I have learned a lot during my MFA about revising projects. I have had several excellent mentors who create fiction; creative nonfiction; poetry and hybridized forms. A poet helped me re-envision a critical essay. The essay was the most fun I had with my pants on; I was shocked, I’d been dreading it and eventually came up with 25 pages of a hybridized review of all of the beautiful (or less than beautiful) writers I have read during my MFA and their relationship to the female trauma narrative. Some of the autobiography was a bit much — as in I’d been a little freaked out writing about some of these scenarios. However painful, the poet who helped me also allowed me to see how they were related to the “madwoman in the attic” trope–and how the ways I read and reported on female protagonists in these works turned that feminist criticism trope on its head. This may be of limited interest to many people and we literati can be myopic in our concerns–however watching the President verbally abuse his contender on national television for 90 minutes makes trauma narratives about narcissists, bullies and misogynists terribly, triggery topical.
After that fiasco, I journaled for about an hour, cried and then wrote up my reaction in an essay that’s not finished because I’m in my thesis semester and revising 200+ pages of my short story collection has been a slog at worst. There’s not a lot to say about the painful tossing out of many of my favorite phrases, asides, flashbacks and meanderings. I have a file where I paste them in case they are truly gold and I need them later. I haven’t used any of it and the file is getting super long. Figures.

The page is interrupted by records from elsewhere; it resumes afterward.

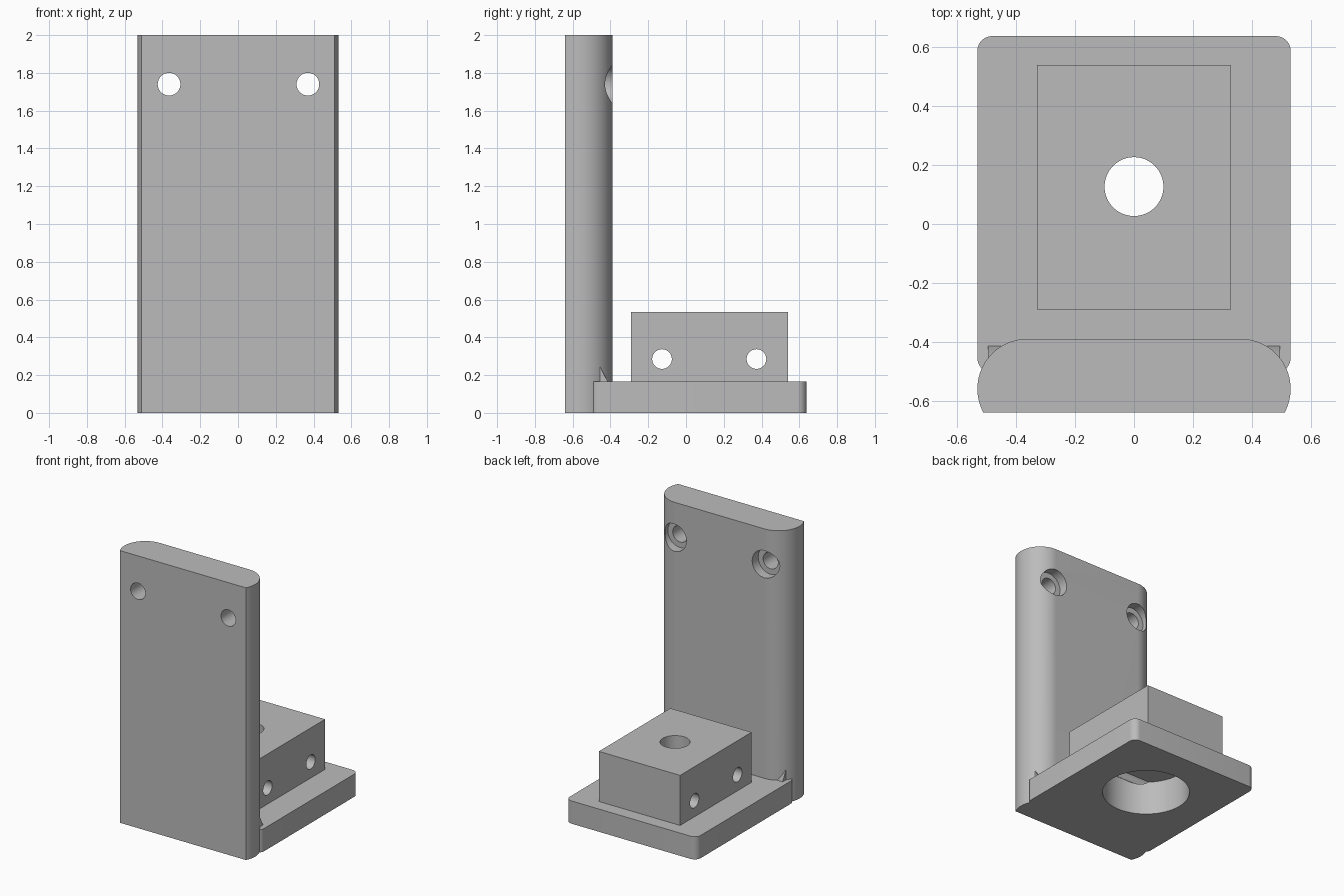
import bpy
import math

if "Cube" in bpy.data.objects:
    bpy.data.objects.remove(bpy.data.objects["Cube"], do_unlink=True)

grey = bpy.data.materials.new("plain grey")
grey.use_nodes = True
grey.diffuse_color = (0.5, 0.5, 0.5, 1)
grey.node_tree.nodes["Principled BSDF"].inputs["Base Color"].default_value = (0.5, 0.5, 0.5, 1)


def arc(cx, cy, r, start, end, steps=16):
    """Points along an arc, angles in degrees."""
    angles = [math.radians(start + (end - start) * i / steps) for i in range(steps + 1)]
    return [(cx + r * math.cos(a), cy + r * math.sin(a)) for a in angles]


def prism(name, profile, low, high, axis="z"):
    """Extrude a counter-clockwise profile along z, or a (y, z) profile along x."""
    n = len(profile)
    if axis == "z":
        verts = [(a, b, h) for h in (low, high) for a, b in profile]
    else:
        verts = [(h, a, b) for h in (low, high) for a, b in profile]
    faces = [tuple(reversed(range(n))), tuple(range(n, 2 * n))]
    faces += [(i, (i + 1) % n, n + (i + 1) % n, n + i) for i in range(n)]
    mesh = bpy.data.meshes.new(name)
    mesh.from_pydata(verts, [], faces)
    mesh.materials.append(grey)
    obj = bpy.data.objects.new(name, mesh)
    bpy.context.collection.objects.link(obj)
    return obj


def activate(obj):
    bpy.ops.object.select_all(action="DESELECT")
    obj.select_set(True)
    bpy.context.view_layer.objects.active = obj


def drill(obj, center, radius, length, rotation=(0, 0, 0)):
    """Cut a round hole into the part."""
    bpy.ops.mesh.primitive_cylinder_add(vertices=64, radius=radius, depth=length,
                                        location=center, rotation=rotation)
    cutter = bpy.context.object
    cutter.hide_render = True
    cutter.data.materials.append(grey)
    activate(obj)
    mod = obj.modifiers.new("hole", "BOOLEAN")
    mod.operation = "DIFFERENCE"
    mod.solver = "EXACT"
    mod.object = cutter
    bpy.ops.object.modifier_apply(modifier=mod.name)
    bpy.data.objects.remove(cutter, do_unlink=True)


ALONG_X = (0, math.pi / 2, 0)
ALONG_Y = (math.pi / 2, 0, 0)
HOLE_Y = 0.127

# Upright plate: flat front, rounded rear edges
trim = math.degrees(math.asin(0.08 / 0.17))
plate = prism("upright_plate",
              arc(0.362, -0.56, 0.17, -trim, 90, 32) + arc(-0.362, -0.56, 0.17, 90, 180 + trim, 32),
              0, 2)
for x in (-0.365, 0.37):
    drill(plate, (x, -0.56, 1.74), 0.06, 0.6, ALONG_Y)
    drill(plate, (x, -0.36, 1.74), 0.1, 0.2, ALONG_Y)

# Foot plate with rounded corners
r, hx, y0, y1 = 0.05, 0.532, -0.505, 0.638
corners = [(hx - r, y0 + r, -90), (hx - r, y1 - r, 0), (r - hx, y1 - r, 90), (r - hx, y0 + r, 180)]
outline = [p for x, y, a in corners for p in arc(x, y, r, a, a + 90, 10)]
foot = prism("foot_plate", outline, 0, 0.167)

# Raised block with cross holes and a central bore
block = prism("raised_block", [(-0.33, -0.29), (0.33, -0.29), (0.33, 0.54), (-0.33, 0.54)],
              0.167, 0.535)
for y in (-0.127, 0.373):
    drill(block, (0, y, 0.285), 0.052, 1, ALONG_X)
drill(block, (0, HOLE_Y, 0.4), 0.1, 1)

# Wide recess from below
for part in (foot, block):
    drill(part, (0, HOLE_Y, 0.05), 0.295, 0.4)

# Small wedge bracing the plate on the foot
wedge = prism("bracing_wedge", [(-0.5, 0.12), (-0.415, 0.12), (-0.415, 0.167), (-0.458, 0.25), (-0.5, 0.25)],
              -0.495, 0.495, "x")

for part in (plate, foot, block, wedge):
    activate(part)
    bpy.ops.object.shade_smooth_by_angle(angle=math.radians(30))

Also as a long-time poet, I finally understand the difference between working out what you want to say on a page to begin a poem (throat clearing) and where the poem takes off. As you know if you’ve been at this for a while, beginnings and endings are cruelly important in nearly every genre. Hook ’em, horns! as they say in Texas. Meaning the reader has a lot to do and probably many more writers they love and want to devour (like me with my pile of books I am always behind in reading). If you’re not entrancing them in the beginning, you’re not being fair. We’ve all got lots to do. So how do you do that? Hey man, I’m still learning but I’ve got some takeaways I’d like to share.
I have to admit, most things I write in first draft start halfway down the first page at the earliest.
Living Revision: A Writer’s Craft as Spiritual Practice by Elizabeth Jarrett Andrew is a touchy-feely book with tons of exercises in it about trying to get to the root of the creative impetus of the pieces themselves but also as a self-reflection on why we bother writing in the first place. It reminds me of Julia Cameron’s new-agey and awfully adept advice for writers in The Artist’s Way, however, as a text for revision, it was the most helpful one I have ever read or used. Like many medicines I have swallowed in my life as a writer, it wasn’t tasty going down but when translated to work sessions, became uncommonly sweet. Thank you Rachel Weaver for this recommendation.
The other helpful information I gathered about revision came from Bringing the Devil to His Knees. The idea of creating openings and endings in short fiction that both hook (beginnings) and land the theme (endings like a gymnast twisting over and over in the air and coming to a beautiful, still stop, arms raised in victory) in a poetic and resonant way is not a new idea. However throughout the book, especially in the essay by Debra Spark, Getting in and Getting out: First Words in First and Last Words, she writes “slightly curious sentences deliver an image or line so fantastic that we feel the promise of a good story ahead.” I like to think I truck in the slightly curious sentence at any point of the story so I’m always on the lookout for telling the reader instead of engaging the reader. I want to leave a sense impression not an idea — ideas are frothy and impermeable in the realm of story unless they’re delivered through the senses.
I’m trying to write about trauma and also about women and their strength against so much of what is against us. I write about men who society has told to shut down; women who society has told shut up. In the essay, Spark says about endings: “fiction reminds us that what matters to humans matters and matters desperately” when I’m looking at revision of my endings I look for a resonance that matters; maybe is both humanistic and evocative. The language is important as well. To gift “the sense of the story opening up in this final moments to how enormous things are”—to the reader is the aim, I think. When the walls seem to become transparent and we see ourselves as part of the great flow of life.
The new part of the year seems to gift us similarly with an opening up of possibility and promise. That’s what revision allows, too. The possibility of allowing the story and its characters to become as truly itself (themselves) as possible. I have worked on stories that surprised me with their resilience in the face of my ham-handed efforts. I have nicked the artery in some and watched them bleed out. But I’ve also saved the draft and started over and ended up with something I really like as a lover of literary fiction and speculative fiction; poetry and almost all iterations of the word on the page: something that sings.